■ **Exercise**: From the entries that follow, copy every line with the word "length".

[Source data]
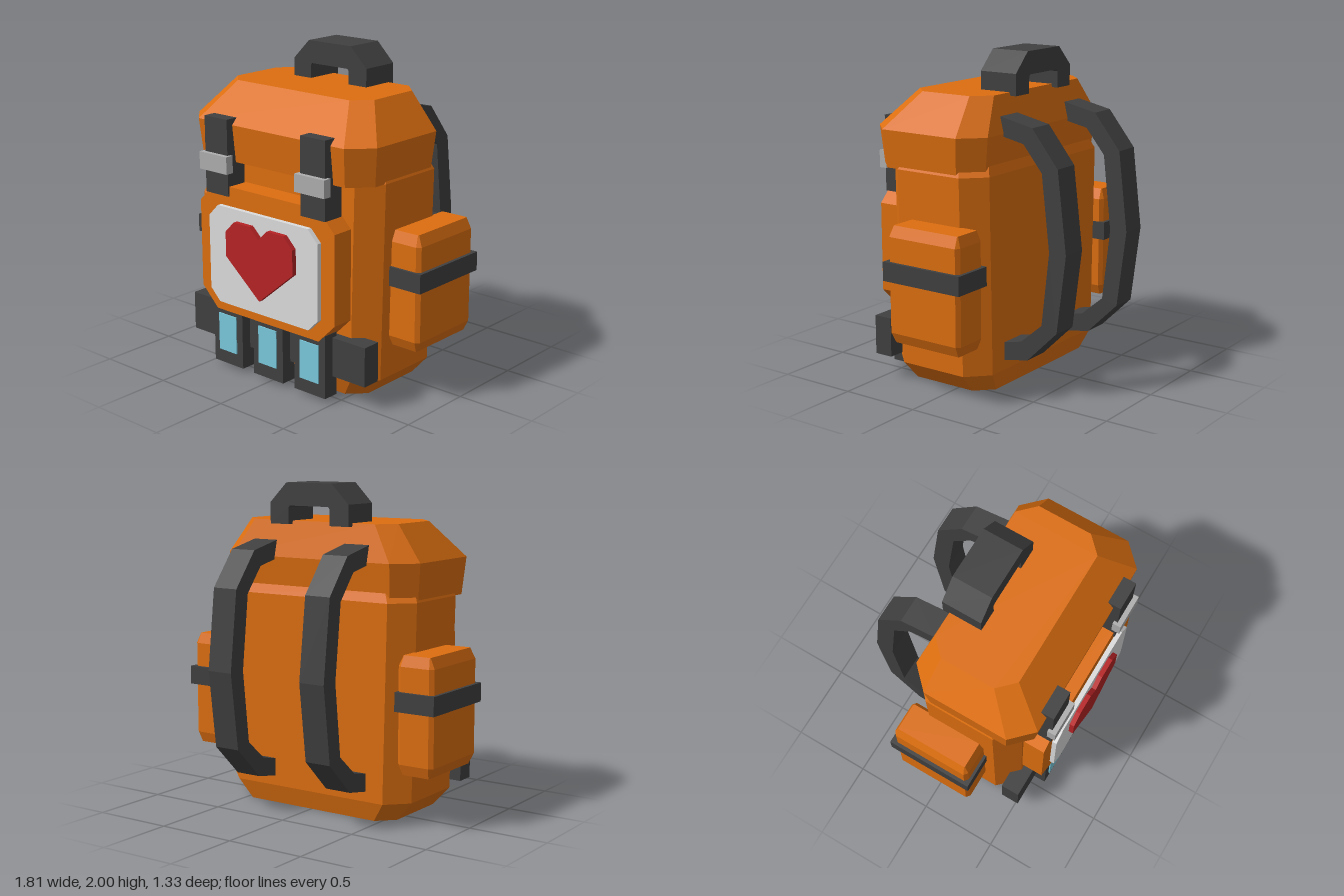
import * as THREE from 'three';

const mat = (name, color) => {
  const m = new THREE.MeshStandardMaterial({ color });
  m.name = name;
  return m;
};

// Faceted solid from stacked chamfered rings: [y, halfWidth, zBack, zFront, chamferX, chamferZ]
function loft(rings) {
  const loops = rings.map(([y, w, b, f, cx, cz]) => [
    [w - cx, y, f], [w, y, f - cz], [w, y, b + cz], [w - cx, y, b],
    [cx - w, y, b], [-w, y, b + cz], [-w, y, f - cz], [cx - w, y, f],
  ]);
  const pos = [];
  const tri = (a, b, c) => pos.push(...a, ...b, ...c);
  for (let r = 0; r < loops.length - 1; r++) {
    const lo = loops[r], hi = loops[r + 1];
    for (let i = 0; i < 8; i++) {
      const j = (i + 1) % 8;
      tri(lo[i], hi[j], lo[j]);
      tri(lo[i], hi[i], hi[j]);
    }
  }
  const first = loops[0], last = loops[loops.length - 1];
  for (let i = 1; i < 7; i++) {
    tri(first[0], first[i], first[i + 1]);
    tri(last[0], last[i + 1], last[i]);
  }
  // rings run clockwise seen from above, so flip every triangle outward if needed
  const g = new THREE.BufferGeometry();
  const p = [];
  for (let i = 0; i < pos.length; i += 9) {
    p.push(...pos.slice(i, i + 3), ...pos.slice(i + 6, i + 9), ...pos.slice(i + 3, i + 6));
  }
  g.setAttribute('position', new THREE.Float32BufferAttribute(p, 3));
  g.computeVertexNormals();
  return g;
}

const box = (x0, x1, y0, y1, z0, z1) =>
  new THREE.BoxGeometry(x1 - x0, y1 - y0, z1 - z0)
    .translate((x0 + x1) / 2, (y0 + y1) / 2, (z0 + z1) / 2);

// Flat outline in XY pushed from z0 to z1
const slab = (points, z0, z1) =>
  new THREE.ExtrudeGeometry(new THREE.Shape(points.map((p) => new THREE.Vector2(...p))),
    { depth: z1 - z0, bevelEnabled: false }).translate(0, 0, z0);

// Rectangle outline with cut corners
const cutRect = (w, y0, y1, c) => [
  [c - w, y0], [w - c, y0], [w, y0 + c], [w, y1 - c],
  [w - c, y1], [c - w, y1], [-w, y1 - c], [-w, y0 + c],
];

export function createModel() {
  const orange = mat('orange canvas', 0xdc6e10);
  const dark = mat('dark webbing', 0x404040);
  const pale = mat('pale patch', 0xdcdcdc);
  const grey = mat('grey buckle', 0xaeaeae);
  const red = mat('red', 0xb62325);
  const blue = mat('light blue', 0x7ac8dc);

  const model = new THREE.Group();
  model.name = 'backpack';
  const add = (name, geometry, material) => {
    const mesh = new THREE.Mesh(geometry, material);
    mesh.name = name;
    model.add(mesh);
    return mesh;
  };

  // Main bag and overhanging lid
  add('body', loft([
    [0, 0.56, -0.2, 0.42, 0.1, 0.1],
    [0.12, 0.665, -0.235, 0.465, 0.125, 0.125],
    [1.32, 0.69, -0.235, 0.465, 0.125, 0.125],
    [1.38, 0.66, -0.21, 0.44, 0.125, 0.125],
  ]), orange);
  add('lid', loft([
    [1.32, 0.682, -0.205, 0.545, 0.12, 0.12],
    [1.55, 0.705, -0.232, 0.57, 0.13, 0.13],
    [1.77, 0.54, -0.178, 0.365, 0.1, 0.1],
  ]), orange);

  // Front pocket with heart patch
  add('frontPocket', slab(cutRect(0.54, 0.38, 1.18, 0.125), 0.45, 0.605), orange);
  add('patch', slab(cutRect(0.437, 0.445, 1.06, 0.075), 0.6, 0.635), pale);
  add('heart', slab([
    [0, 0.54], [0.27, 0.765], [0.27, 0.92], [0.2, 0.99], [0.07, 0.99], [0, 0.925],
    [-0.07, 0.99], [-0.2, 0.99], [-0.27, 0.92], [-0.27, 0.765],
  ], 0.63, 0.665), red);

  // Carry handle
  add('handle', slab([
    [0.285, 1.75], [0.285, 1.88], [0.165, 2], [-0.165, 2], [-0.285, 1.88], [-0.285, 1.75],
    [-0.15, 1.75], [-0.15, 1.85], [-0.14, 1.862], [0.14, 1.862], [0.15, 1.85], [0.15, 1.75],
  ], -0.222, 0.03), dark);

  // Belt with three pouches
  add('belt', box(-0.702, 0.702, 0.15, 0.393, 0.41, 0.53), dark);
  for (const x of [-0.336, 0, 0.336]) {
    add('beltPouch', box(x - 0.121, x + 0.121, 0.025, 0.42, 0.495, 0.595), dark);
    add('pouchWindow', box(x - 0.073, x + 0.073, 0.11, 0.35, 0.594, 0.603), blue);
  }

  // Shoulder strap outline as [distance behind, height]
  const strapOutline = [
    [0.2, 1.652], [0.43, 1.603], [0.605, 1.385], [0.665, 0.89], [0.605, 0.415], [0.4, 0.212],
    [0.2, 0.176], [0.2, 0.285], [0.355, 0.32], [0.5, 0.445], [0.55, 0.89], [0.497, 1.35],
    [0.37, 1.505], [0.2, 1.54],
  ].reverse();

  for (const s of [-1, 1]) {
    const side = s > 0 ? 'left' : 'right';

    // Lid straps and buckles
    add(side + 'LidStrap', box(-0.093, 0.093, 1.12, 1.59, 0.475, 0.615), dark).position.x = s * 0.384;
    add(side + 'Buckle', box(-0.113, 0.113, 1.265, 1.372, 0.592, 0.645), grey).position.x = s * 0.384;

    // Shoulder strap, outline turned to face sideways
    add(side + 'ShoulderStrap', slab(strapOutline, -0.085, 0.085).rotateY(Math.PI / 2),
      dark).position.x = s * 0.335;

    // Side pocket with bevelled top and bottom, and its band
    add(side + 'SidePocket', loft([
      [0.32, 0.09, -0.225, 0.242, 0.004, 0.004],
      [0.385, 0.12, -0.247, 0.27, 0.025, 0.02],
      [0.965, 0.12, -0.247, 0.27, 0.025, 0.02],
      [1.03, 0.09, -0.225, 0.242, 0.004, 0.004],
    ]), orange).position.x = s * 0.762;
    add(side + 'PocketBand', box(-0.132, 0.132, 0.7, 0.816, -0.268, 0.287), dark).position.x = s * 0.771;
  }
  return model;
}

--

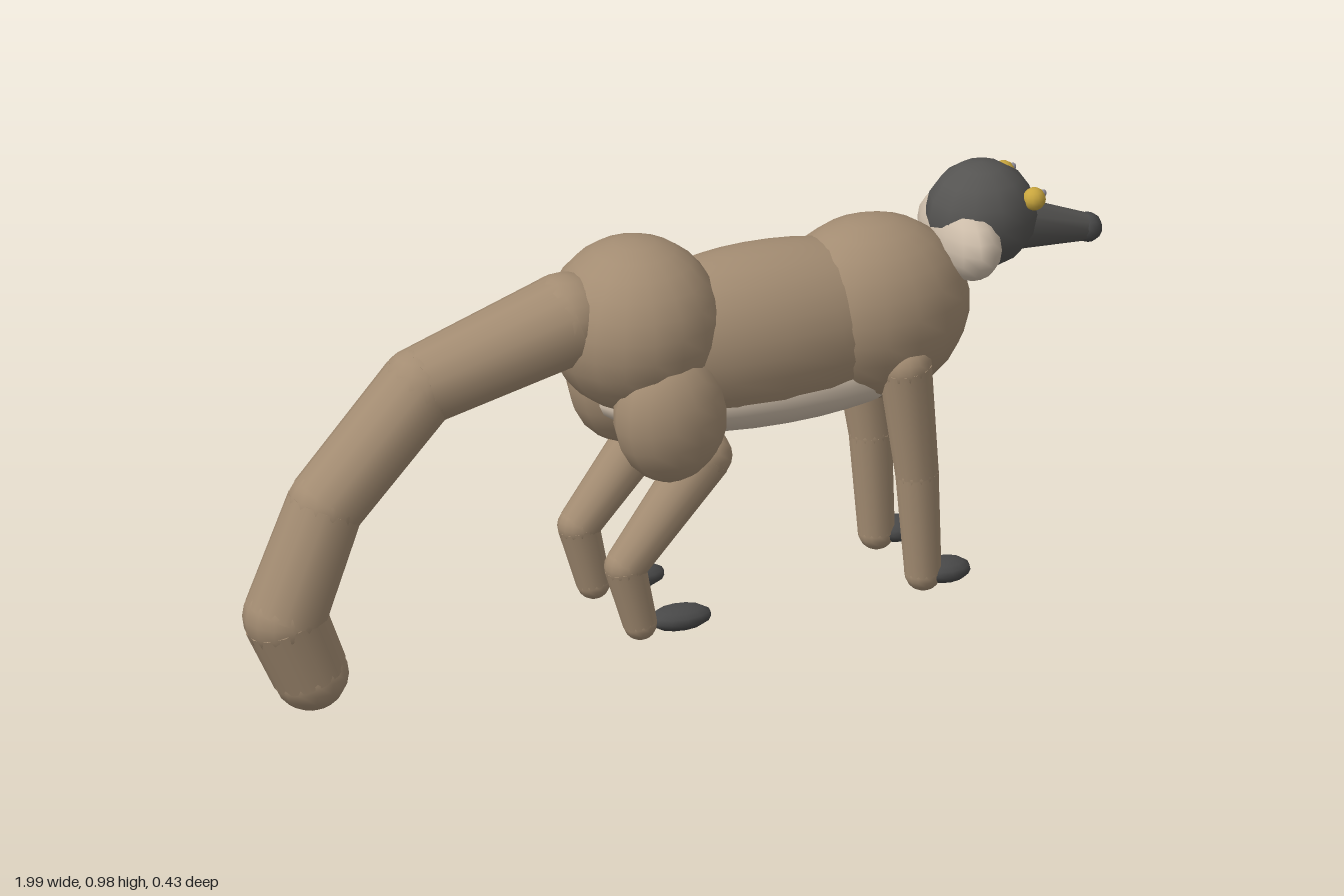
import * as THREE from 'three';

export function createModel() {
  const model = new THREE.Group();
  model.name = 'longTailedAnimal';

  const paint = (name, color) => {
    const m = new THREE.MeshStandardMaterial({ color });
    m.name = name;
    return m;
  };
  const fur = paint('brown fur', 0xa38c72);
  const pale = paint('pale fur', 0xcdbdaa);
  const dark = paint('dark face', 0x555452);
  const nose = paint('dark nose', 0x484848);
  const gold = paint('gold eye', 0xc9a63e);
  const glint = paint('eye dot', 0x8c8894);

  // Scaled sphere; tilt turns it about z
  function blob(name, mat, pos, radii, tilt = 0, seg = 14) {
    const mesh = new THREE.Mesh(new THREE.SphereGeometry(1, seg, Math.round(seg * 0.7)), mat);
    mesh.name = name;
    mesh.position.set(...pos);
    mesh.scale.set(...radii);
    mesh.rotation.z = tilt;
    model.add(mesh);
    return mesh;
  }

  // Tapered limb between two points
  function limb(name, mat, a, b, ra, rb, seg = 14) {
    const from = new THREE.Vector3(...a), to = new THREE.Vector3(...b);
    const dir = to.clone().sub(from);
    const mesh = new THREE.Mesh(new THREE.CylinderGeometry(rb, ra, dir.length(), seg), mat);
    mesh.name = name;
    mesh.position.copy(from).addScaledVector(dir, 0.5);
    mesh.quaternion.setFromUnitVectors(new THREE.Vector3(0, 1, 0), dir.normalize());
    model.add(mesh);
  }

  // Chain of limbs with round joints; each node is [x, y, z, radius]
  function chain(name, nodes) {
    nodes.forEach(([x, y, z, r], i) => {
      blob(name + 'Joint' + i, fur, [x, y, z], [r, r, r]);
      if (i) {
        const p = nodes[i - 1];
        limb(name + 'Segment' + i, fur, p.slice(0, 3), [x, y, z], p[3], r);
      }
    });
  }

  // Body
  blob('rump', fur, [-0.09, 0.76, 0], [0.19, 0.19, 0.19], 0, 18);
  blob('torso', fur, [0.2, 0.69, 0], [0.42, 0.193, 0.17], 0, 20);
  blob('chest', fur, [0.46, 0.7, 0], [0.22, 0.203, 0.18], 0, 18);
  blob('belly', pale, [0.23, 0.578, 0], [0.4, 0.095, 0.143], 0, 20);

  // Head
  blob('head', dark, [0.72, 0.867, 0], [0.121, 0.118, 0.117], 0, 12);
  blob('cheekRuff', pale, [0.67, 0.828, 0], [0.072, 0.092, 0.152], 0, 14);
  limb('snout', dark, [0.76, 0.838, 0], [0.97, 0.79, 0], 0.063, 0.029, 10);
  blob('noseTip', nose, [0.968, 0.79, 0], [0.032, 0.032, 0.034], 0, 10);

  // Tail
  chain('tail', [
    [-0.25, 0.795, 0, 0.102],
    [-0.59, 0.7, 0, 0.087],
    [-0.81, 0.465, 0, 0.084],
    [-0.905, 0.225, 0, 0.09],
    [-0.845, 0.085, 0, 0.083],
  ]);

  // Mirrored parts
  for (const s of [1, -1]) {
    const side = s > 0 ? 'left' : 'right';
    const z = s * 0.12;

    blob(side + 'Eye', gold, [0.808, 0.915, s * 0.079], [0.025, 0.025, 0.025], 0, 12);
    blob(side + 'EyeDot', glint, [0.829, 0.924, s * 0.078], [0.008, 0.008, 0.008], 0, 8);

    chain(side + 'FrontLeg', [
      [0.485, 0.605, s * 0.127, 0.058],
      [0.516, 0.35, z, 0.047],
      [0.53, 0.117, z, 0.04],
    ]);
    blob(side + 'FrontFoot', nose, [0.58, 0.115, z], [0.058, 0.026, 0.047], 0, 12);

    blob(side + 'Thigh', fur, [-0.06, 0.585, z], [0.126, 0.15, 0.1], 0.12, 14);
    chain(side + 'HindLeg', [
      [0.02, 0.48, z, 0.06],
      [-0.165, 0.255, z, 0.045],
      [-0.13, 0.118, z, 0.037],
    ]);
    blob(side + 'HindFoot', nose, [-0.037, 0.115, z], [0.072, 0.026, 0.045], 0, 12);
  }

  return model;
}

■ **Exercise output**:
  for (let r = 0; r < loops.length - 1; r++) {
  const first = loops[0], last = loops[loops.length - 1];
  for (let i = 0; i < pos.length; i += 9) {
    const mesh = new THREE.Mesh(new THREE.CylinderGeometry(rb, ra, dir.length(), seg), mat);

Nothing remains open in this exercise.